Mentions: The proteolytic potential of the P. tunicata secretome was high in comparison to P. haloplanktis and P. atlantica, with the identification of at least 36 peptidases (Figure 5). Two peptidases encoded in the P. tunicata genome match to collagenases in Vibrio sp. and Clostridium sp., and are not found in P. atlantica or P. haloplanktis. Collagen types I and II are the most abundant in cartilages of vertebrates, while marine invertebrates (including chordates) have a type of collagen similar to collagen type II [73]. Another secreted, proteolytic enzyme is a putative cyanophycinase, which degrades the amino-acid polymer cyanophycin, an important intracellular nitrogen-storage polymer predominantly found in cyanobacteria [74].

Bottom Line: To gain a broader understanding into the adaptation to a surface-associated life-style, we have sequenced and analysed the genome of P. tunicata and compared it to the genomes of closely related strains.We found that the P. tunicata genome contains several genes and gene clusters that are involved in the production of inhibitory compounds against surface competitors and secondary colonisers.The genome analysis has revealed several physiological features that would provide P. tunciata with competitive advantage against other members of the surface-associated community.

View Article: PubMed Central - PubMed

Affiliation: Centre of Marine Bio-Innovation and School of Biotechnology and Biomolecular Sciences, The University of New South Wales, Sydney, New South Wales, Australia. t.thomas@unsw.edu.au

ABSTRACT

Background: Colonisation of sessile eukaryotic host surfaces (e.g. invertebrates and seaweeds) by bacteria is common in the marine environment and is expected to create significant inter-species competition and other interactions.
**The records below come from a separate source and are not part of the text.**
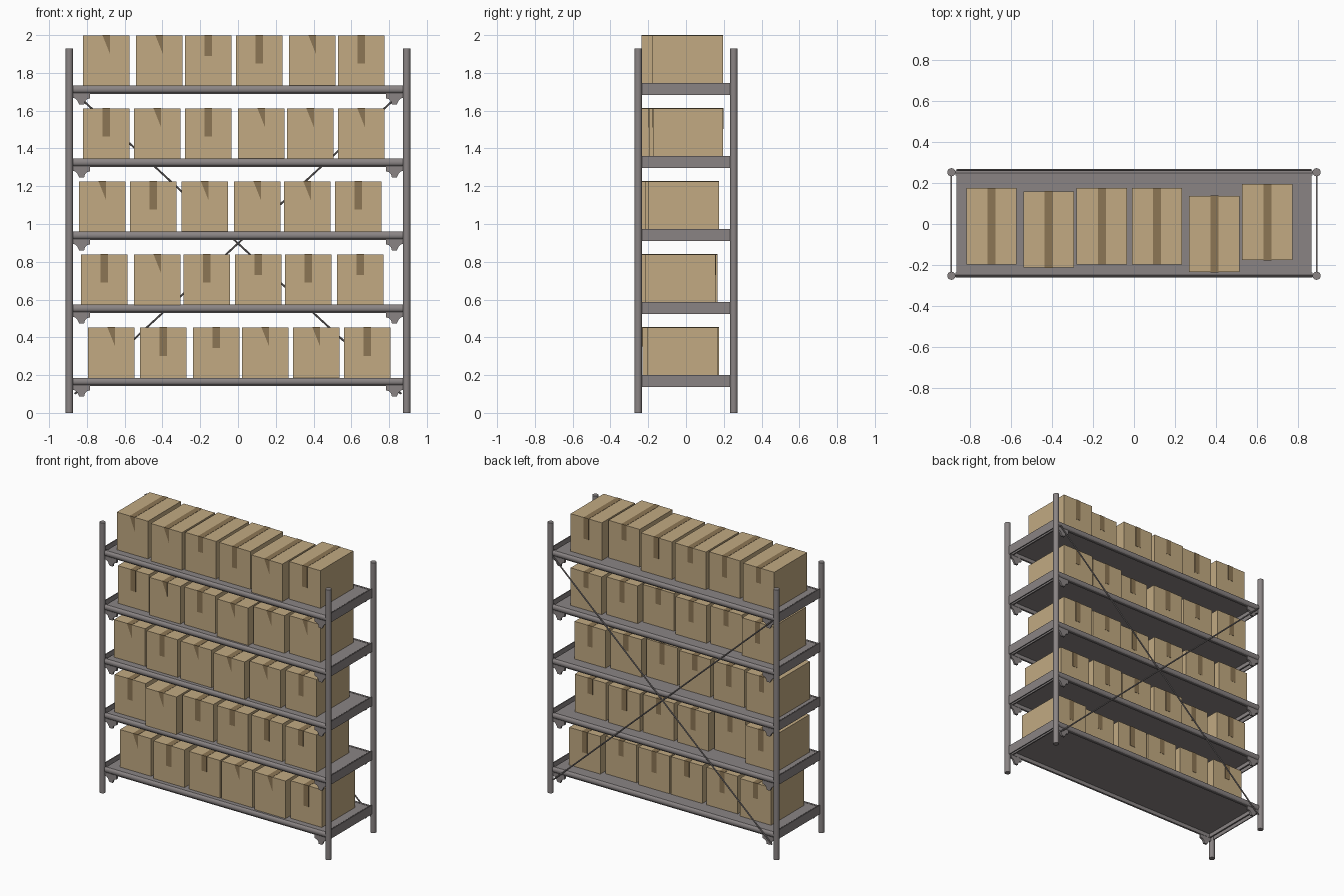
import bpy, bmesh, math
from mathutils import Vector

if "Cube" in bpy.data.objects:
    bpy.data.objects.remove(bpy.data.objects["Cube"])


def material(name, rgb):
    m = bpy.data.materials.new(name)
    m.diffuse_color = (*rgb, 1)
    m.use_nodes = True
    m.node_tree.nodes["Principled BSDF"].inputs["Base Color"].default_value = m.diffuse_color
    return m


STEEL = material("grey steel", (0.254, 0.231, 0.231))
CARD = material("cardboard", (0.539, 0.402, 0.223))
TAPE = material("brown tape", (0.262, 0.181, 0.089))


def finish(name, bm, mat, smooth=False):
    bmesh.ops.recalc_face_normals(bm, faces=bm.faces)
    me = bpy.data.meshes.new(name)
    bm.to_mesh(me)
    bm.free()
    me.materials.append(mat)
    ob = bpy.data.objects.new(name, me)
    bpy.context.collection.objects.link(ob)
    if smooth:
        bpy.ops.object.select_all(action='DESELECT')
        ob.select_set(True)
        bpy.context.view_layer.objects.active = ob
        bpy.ops.object.shade_smooth_by_angle(angle=math.radians(40))
    return ob


def add_box(bm, lo, hi):
    lo, hi = Vector(lo), Vector(hi)
    vs = bmesh.ops.create_cube(bm, size=1)["verts"]
    for v in vs:
        v.co = Vector(((lo[i] + hi[i]) / 2 + v.co[i] * (hi[i] - lo[i])) for i in range(3))


def add_prism(bm, pts, offset):
    """Extrude a closed outline of 3D points along offset."""
    f = bm.faces.new([bm.verts.new(p) for p in pts])
    g = bmesh.ops.extrude_face_region(bm, geom=[f])["geom"]
    bmesh.ops.translate(bm, vec=offset, verts=[e for e in g if isinstance(e, bmesh.types.BMVert)])


def add_rod(bm, a, b, r, n):
    a, b = Vector(a), Vector(b)
    d = b - a
    vs = bmesh.ops.create_cone(bm, cap_ends=True, segments=n, radius1=r, radius2=r,
                               depth=d.length)["verts"]
    rot = Vector((0, 0, 1)).rotation_difference(d)
    for v in vs:
        v.co = rot @ v.co + (a + b) / 2


# Corner posts
PX, PY = 0.893, 0.253
for sx, xn in ((-1, "left"), (1, "right")):
    for sy, yn in ((-1, "front"), (1, "back")):
        bm = bmesh.new()
        add_rod(bm, (sx * PX, sy * PY, 0), (sx * PX, sy * PY, 1.93), 0.02, 20)
        finish(f"{yn}_{xn}_post", bm, STEEL, True)

# Outlines: rounded long beam (y, z) and stepped corner bracket (x, z), relative to the shelf top
BEAM = [(0.236, 0), (0.250, 0), (0.257, -0.006), (0.261, -0.014), (0.261, -0.026),
        (0.257, -0.034), (0.250, -0.039), (0.250, -0.043), (0.236, -0.043)]
BRACKET = [(0.873, -0.040), (0.873, -0.064), (0.862, -0.067), (0.853, -0.075), (0.846, -0.088),
           (0.840, -0.100), (0.815, -0.100), (0.810, -0.082), (0.801, -0.072), (0.783, -0.066),
           (0.783, -0.040)]
LEVELS = [0.186 + 0.3865 * i for i in range(5)]

for n, t in enumerate(LEVELS, 1):
    # Deck with folded end lips
    bm = bmesh.new()
    add_box(bm, (-0.868, -0.25, t - 0.016), (0.868, 0.25, t - 0.002))
    for s in (-1, 1):
        x = sorted((s * 0.868, s * 0.858))
        add_box(bm, (x[0], -0.245, t - 0.043), (x[1], 0.245, t - 0.01))
    finish(f"shelf_{n}_deck", bm, STEEL)
    # Front and back beams
    for s, nm in ((-1, "front"), (1, "back")):
        bm = bmesh.new()
        add_prism(bm, [(-0.873, s * y, t + z) for y, z in BEAM], (1.746, 0, 0))
        finish(f"shelf_{n}_{nm}_beam", bm, STEEL, True)
    # Side panels between the posts
    bm = bmesh.new()
    for s in (-1, 1):
        x = sorted((s * 0.889, s * 0.896))
        add_box(bm, (x[0], -0.24, t - 0.050), (x[1], 0.24, t + 0.014))
    finish(f"shelf_{n}_side_panels", bm, STEEL)
    # Brackets under the four corners
    bm = bmesh.new()
    for sx in (-1, 1):
        for sy in (-1, 1):
            add_prism(bm, [(sx * x, sy * 0.252, t + z) for x, z in BRACKET], (0, -sy * 0.014, 0))
    finish(f"shelf_{n}_brackets", bm, STEEL)

# Crossed back braces
for s, nm in ((1, "rising"), (-1, "falling")):
    bm = bmesh.new()
    add_rod(bm, (-s * 0.865, 0.265, 0.10), (s * 0.865, 0.265, 1.695), 0.005, 8)
    finish(f"{nm}_back_brace", bm, STEEL, True)

# Cartons: left edges, depth offsets and front tape ends (T = torn, R = straight), bottom row first
ROWS = [
    ([-0.794, -0.518, -0.238, 0.021, 0.291, 0.561],
     [-0.012, -0.03, -0.03, -0.03, -0.045, -0.02], "TRRTTR"),
    ([-0.831, -0.550, -0.289, -0.016, 0.249, 0.524],
     [-0.02, -0.074, -0.03, -0.03, -0.02, -0.03], "RTRRRR"),
    ([-0.841, -0.571, -0.299, -0.021, 0.243, 0.513],
     [-0.012, -0.03, -0.035, -0.06, -0.03, -0.012], "TRTTTR"),
    ([-0.820, -0.550, -0.280, 0.0, 0.259, 0.529],
     [0.0, -0.03, -0.02, -0.05, -0.01, 0.01], "RTRTTT"),
    ([-0.820, -0.540, -0.280, -0.011, 0.270, 0.529],
     [-0.011, -0.027, -0.011, -0.011, -0.049, 0.009], "TTRRTR"),
]
W, HALF_D, H, TH, TW = 0.246, 0.186, 0.2665, 0.0015, 0.02

for r, (t, (lefts, offs, ends)) in enumerate(zip(LEVELS, ROWS), 1):
    for c, (x0, y0, end) in enumerate(zip(lefts, offs, ends), 1):
        z = t + H
        bm = bmesh.new()
        add_box(bm, (x0, y0 - HALF_D, t - 0.002), (x0 + W, y0 + HALF_D, z))
        finish(f"row_{r}_carton_{c}", bm, CARD)
        # Tape over the top and down the front and back
        cx = x0 + W / 2
        a, b = cx - TW, cx + TW
        bm = bmesh.new()
        add_box(bm, (a, y0 - HALF_D - TH, z), (b, y0 + HALF_D + TH, z + TH))
        for s in (-1, 1):
            y = y0 + s * HALF_D
            if end == "T" and s < 0:
                pts = [(a, y, z), (b, y, z), (b, y, z - 0.10)]
            else:
                drop = 0.11 + 0.04 * ((c + r) % 2)
                pts = [(a, y, z), (b, y, z), (b, y, z - drop), (a, y, z - drop)]
            add_prism(bm, pts, (0, s * TH, 0))
        finish(f"row_{r}_tape_{c}", bm, TAPE)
The bacterium Pseudoalteromonas tunicata is a successful competitor on marine surfaces owing primarily to its ability to produce a number of inhibitory molecules. As such P. tunicata has become a model organism for the studies into processes of surface colonisation and eukaryotic host-bacteria interactions.
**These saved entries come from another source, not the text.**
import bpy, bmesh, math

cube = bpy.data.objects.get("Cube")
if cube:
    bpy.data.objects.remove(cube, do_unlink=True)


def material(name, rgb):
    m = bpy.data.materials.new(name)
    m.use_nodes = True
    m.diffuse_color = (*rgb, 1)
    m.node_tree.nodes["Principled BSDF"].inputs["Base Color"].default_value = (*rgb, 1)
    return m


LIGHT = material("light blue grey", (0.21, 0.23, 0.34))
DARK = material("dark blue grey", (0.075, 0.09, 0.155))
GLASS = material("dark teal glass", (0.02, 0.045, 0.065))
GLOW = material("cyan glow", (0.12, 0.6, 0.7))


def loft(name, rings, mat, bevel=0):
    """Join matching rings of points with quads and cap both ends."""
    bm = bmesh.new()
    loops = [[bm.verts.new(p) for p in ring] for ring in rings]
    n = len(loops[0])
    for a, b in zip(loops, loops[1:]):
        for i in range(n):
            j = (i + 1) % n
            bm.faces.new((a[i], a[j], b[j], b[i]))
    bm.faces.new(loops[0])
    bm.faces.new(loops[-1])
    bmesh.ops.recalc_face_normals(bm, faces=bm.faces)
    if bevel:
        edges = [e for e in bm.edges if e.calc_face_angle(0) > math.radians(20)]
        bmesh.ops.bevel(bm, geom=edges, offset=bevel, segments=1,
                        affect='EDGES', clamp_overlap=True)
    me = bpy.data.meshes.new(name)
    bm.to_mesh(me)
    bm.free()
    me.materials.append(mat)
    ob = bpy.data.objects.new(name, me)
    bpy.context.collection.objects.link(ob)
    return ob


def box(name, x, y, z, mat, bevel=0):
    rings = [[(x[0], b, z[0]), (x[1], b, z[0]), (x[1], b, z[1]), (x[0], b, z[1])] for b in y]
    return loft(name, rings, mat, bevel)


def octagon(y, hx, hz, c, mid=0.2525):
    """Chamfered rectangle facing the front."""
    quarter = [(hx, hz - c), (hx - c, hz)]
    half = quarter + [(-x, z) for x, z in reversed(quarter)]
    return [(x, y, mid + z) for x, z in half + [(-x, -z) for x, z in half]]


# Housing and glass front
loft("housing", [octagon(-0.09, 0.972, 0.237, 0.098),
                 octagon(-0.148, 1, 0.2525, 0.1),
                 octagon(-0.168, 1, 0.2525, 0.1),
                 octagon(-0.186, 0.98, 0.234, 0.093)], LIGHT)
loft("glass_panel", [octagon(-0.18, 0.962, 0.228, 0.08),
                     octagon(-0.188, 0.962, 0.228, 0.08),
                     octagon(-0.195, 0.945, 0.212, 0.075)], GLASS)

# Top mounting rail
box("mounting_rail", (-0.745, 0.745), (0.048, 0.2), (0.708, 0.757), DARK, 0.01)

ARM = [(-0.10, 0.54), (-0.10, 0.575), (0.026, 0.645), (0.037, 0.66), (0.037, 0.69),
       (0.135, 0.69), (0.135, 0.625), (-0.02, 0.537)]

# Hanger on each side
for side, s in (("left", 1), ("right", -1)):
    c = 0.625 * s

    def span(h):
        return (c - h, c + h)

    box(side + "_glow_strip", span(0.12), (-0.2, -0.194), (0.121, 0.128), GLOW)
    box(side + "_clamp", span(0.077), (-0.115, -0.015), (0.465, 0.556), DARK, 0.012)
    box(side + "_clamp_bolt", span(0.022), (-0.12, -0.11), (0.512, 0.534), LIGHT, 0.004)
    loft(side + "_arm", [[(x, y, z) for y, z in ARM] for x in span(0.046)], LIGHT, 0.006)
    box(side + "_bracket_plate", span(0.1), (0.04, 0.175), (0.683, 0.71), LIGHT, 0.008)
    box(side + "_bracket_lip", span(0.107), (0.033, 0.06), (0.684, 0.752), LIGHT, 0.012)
Methodology/principal findings: To gain a broader understanding into the adaptation to a surface-associated life-style, we have sequenced and analysed the genome of P. tunicata and compared it to the genomes of closely related strains. We found that the P. tunicata genome contains several genes and gene clusters that are involved in the production of inhibitory compounds against surface competitors and secondary colonisers. Features of P. tunicata's oxidative stress response, iron scavenging and nutrient acquisition show that the organism is well adapted to high-density communities on surfaces. Variation of the P. tunicata genome is suggested by several landmarks of genetic rearrangements and mobile genetic elements (e.g. transposons, CRISPRs, phage). Surface attachment is likely to be mediated by curli, novel pili, a number of extracellular polymers and potentially other unexpected cell surface proteins. The P. tunicata genome also shows a utilisation pattern of extracellular polymers that would avoid a degradation of its recognised hosts, while potentially causing detrimental effects on other host types. In addition, the prevalence of recognised virulence genes suggests that P. tunicata has the potential for pathogenic interactions.
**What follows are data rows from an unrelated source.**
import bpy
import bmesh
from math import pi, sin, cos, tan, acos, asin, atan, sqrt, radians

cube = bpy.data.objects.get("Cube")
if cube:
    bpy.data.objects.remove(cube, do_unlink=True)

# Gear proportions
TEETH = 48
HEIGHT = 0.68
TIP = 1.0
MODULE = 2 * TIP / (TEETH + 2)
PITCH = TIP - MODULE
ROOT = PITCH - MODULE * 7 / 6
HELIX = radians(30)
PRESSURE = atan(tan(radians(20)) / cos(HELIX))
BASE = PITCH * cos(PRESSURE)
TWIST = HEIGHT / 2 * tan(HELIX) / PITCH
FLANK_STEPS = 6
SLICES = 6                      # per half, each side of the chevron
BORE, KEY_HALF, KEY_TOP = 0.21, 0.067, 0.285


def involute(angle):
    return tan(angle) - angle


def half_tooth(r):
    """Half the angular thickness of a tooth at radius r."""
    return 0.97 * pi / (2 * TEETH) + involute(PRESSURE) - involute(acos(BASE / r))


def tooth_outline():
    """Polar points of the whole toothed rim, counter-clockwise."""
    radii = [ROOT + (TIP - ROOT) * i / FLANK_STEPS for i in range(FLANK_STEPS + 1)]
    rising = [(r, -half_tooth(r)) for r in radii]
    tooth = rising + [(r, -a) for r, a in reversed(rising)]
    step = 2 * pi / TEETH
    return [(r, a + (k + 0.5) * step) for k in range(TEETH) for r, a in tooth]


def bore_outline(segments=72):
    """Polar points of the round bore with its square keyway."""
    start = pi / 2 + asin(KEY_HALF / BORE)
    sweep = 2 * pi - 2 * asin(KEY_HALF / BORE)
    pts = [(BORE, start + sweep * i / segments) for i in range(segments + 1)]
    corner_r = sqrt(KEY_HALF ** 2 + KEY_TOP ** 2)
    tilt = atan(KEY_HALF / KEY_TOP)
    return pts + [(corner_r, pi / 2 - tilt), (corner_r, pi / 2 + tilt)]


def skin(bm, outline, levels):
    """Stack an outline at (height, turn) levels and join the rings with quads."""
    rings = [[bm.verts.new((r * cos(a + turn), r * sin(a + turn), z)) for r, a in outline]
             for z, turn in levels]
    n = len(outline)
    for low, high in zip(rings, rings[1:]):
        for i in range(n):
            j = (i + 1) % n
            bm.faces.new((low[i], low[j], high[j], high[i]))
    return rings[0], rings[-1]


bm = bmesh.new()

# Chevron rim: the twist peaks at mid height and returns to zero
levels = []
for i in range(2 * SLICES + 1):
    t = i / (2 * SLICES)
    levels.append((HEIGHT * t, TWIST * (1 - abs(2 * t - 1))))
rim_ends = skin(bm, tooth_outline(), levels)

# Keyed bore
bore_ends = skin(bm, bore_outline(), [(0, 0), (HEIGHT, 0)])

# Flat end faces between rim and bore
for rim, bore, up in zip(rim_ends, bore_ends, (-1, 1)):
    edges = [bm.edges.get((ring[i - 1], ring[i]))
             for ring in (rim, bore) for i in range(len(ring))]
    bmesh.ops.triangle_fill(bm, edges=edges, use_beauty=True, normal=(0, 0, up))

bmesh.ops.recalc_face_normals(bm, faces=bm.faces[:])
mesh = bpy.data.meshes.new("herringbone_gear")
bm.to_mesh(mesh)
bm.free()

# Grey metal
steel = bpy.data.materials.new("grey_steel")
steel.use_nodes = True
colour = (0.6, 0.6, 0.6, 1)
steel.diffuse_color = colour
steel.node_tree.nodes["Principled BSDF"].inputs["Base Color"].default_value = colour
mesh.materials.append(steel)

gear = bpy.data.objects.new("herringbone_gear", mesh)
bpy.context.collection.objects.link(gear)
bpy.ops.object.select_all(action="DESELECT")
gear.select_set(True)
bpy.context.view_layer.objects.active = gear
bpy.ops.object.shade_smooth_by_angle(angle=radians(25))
Conclusions/significance: The genome analysis has revealed several physiological features that would provide P. tunciata with competitive advantage against other members of the surface-associated community. We have also identified properties that could mediate interactions with surfaces other than its currently recognised hosts. This together with the detection of known virulence genes leads to the hypothesis that P. tunicata maintains a carefully regulated balance between beneficial and detrimental interactions with a range of host surfaces.

Show MeSH